Find the word "random" in the listing, and copy out each line where it turns up.

RECORDED INFORMATION Start Marker

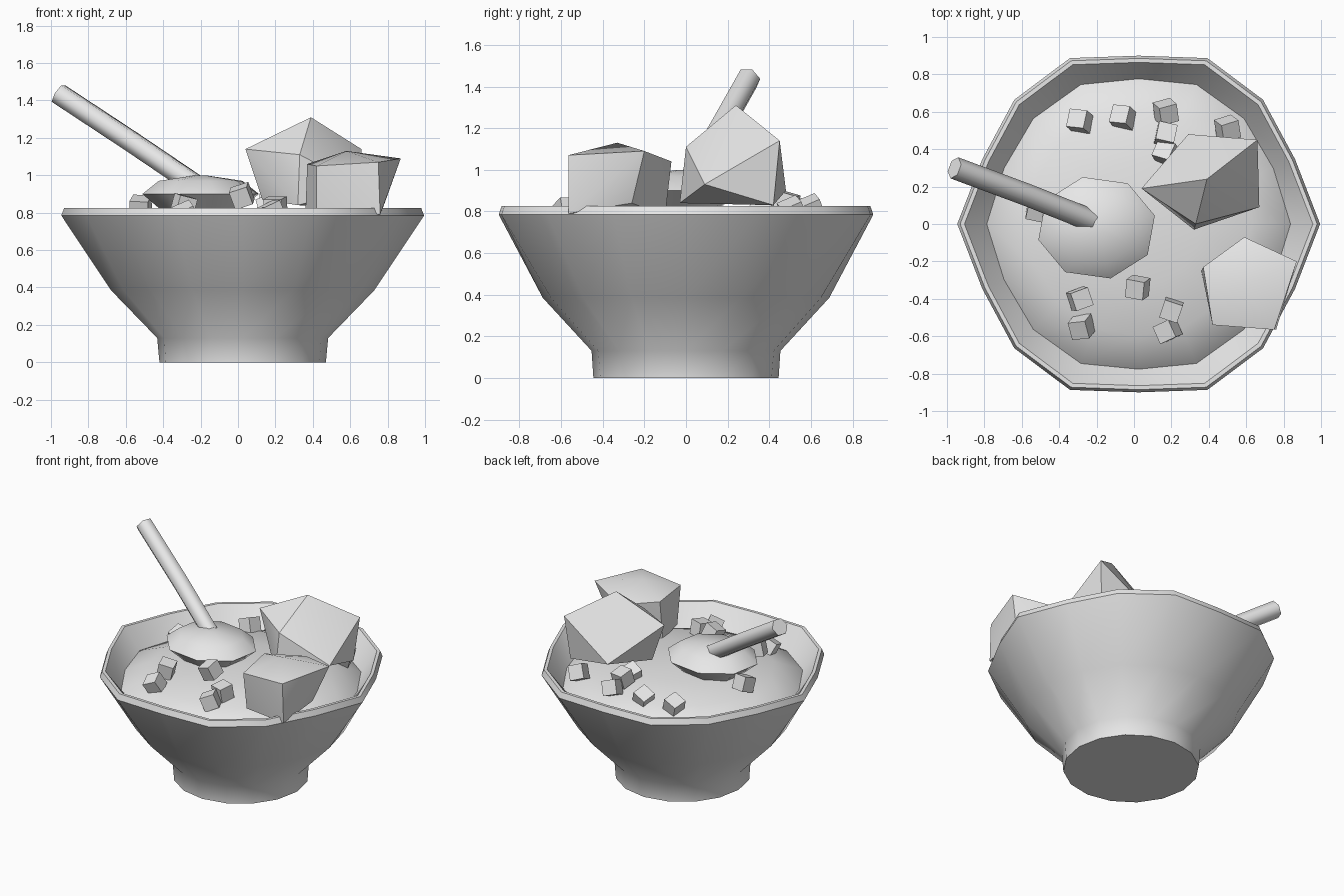
import bpy, bmesh, random
from math import sin, cos, pi, radians
from mathutils import Vector, Matrix, Euler

cube = bpy.data.objects.get("Cube")
if cube:
    bpy.data.objects.remove(cube, do_unlink=True)

grey = bpy.data.materials.new("light_grey")
grey.use_nodes = True
grey.diffuse_color = (0.8, 0.8, 0.8, 1)
grey.node_tree.nodes["Principled BSDF"].inputs["Base Color"].default_value = (0.8, 0.8, 0.8, 1)


def finish(name, bm, angle=35):
    """Turn a bmesh into a shaded, coloured object."""
    bmesh.ops.recalc_face_normals(bm, faces=bm.faces)
    mesh = bpy.data.meshes.new(name)
    bm.to_mesh(mesh)
    bm.free()
    mesh.materials.append(grey)
    obj = bpy.data.objects.new(name, mesh)
    bpy.context.collection.objects.link(obj)
    bpy.ops.object.select_all(action='DESELECT')
    obj.select_set(True)
    bpy.context.view_layer.objects.active = obj
    bpy.ops.object.shade_smooth_by_angle(angle=radians(angle))
    return obj


def loft(name, rings, angle=35, cap_start=True, cap_end=True):
    """Skin a list of equally long point rings and cap the ends."""
    bm = bmesh.new()
    loops = [[bm.verts.new(p) for p in ring] for ring in rings]
    n = len(loops[0])
    for a, b in zip(loops, loops[1:]):
        for i in range(n):
            j = (i + 1) % n
            bm.faces.new((a[i], a[j], b[j], b[i]))
    if cap_start:
        bm.faces.new(loops[0])
    if cap_end:
        bm.faces.new(loops[-1])
    return finish(name, bm, angle)


def hull(name, points):
    """Faceted chunk wrapped around its corner points."""
    bm = bmesh.new()
    for p in points:
        bm.verts.new(p)
    res = bmesh.ops.convex_hull(bm, input=bm.verts)
    loose = [v for v in bm.verts if not v.link_faces]
    bmesh.ops.delete(bm, geom=loose, context='VERTS')
    return finish(name, bm, 32)


# Uneven handmade outline: rim radius for each step around a quarter
QUARTER = [0.97, 0.905, 0.94, 0.96, 0.9]
RIM = [QUARTER[min(k % 8, 8 - k % 8)] for k in range(16)]


def bowl_ring(radius, z, uneven):
    ring = []
    for k, rim in enumerate(RIM):
        r = radius * (1 + uneven * (rim / 0.93 - 1))
        t = k * pi / 8
        ring.append((0.025 + r * cos(t), r * sin(t), z))
    return ring


# Bowl: foot, flaring wall, rim and inner wall
bowl_profile = [(0.445, 0, 0), (0.455, 0.13, 0.1), (0.695, 0.385, 0.3), (0.93, 0.785, 1),
                (0.915, 0.825, 1), (0.893, 0.825, 1), (0.79, 0.68, 0.6), (0.6, 0.45, 0.3)]
loft("bowl", [bowl_ring(*p) for p in bowl_profile], 40)

# Domed filling
filling_profile = [(0.8, 0.67, 0.6), (0.79, 0.685, 0.6), (0.6, 0.765, 0.3),
                   (0.33, 0.812, 0), (0.05, 0.825, 0)]
loft("filling", [bowl_ring(*p) for p in filling_profile], 40)

# Scoop: eight-sided dome resting on the filling
scoop_profile = [(0.2, 0.8), (0.32, 0.9), (0.23, 0.97), (0.04, 0.998)]
loft("scoop", [[(-0.2 + r * cos((k + 0.3) * pi / 4), -0.02 + 0.87 * r * sin((k + 0.3) * pi / 4), z)
                for k in range(8)] for r, z in scoop_profile], 35)

# Bent handle
path = [Vector(p) for p in [(-0.23, 0.02, 0.95), (-0.57, 0.155, 1.18), (-0.96, 0.3, 1.437)]]
handle_rings = []
for i, p in enumerate(path):
    d = (path[min(i + 1, 2)] - path[max(i - 1, 0)]).normalized()
    side = d.cross(Vector((0, 0, 1))).normalized()
    up = side.cross(d)
    handle_rings.append([p + 0.06 * (side * cos(k * pi / 3) + up * sin(k * pi / 3))
                         for k in range(6)])
loft("handle", handle_rings, 62)

# Two large chunks
hull("large_chunk_back", [
    (0.04, 0.19, 1.14), (0.39, 0.24, 1.31), (0.66, 0.45, 1.14), (0.29, 0.48, 0.9),
    (0.63, 0.42, 0.83), (0.67, 0.09, 0.93), (0.32, -0.03, 0.84), (0.33, 0.0, 1.11),
    (0.13, 0.2, 0.87)])
hull("large_chunk_front", [
    (0.37, -0.23, 1.06), (0.59, -0.07, 1.04), (0.87, -0.2, 1.09), (0.75, -0.565, 1.07),
    (0.42, -0.54, 1.05), (0.58, -0.33, 1.13), (0.36, -0.25, 0.78), (0.76, -0.565, 0.79),
    (0.42, -0.5, 0.78), (0.78, -0.26, 0.84), (0.6, -0.1, 0.78)])

# Small diced cubes scattered over the filling
random.seed(4)
spots = [(-0.29, 0.55, 0.79), (-0.06, 0.57, 0.79), (0.17, 0.6, 0.81), (0.17, 0.48, 0.84),
         (0.17, 0.38, 0.83), (0.5, 0.51, 0.8), (0.02, -0.34, 0.89), (-0.29, -0.4, 0.84),
         (-0.28, -0.55, 0.79), (0.2, -0.46, 0.83), (0.18, -0.57, 0.8), (-0.52, 0.08, 0.83)]
for i, spot in enumerate(spots):
    tilt = Euler([random.uniform(-0.5, 0.5) for _ in range(3)]).to_matrix().to_4x4()
    bm = bmesh.new()
    bmesh.ops.create_cube(bm, size=0.1, matrix=Matrix.Translation(spot) @ tilt)
    finish("small_cube_%d" % (i + 1), bm)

RECORDED INFORMATION End Marker

-- RESPONSE BELOW --
import bpy, bmesh, random
random.seed(4)
    tilt = Euler([random.uniform(-0.5, 0.5) for _ in range(3)]).to_matrix().to_4x4()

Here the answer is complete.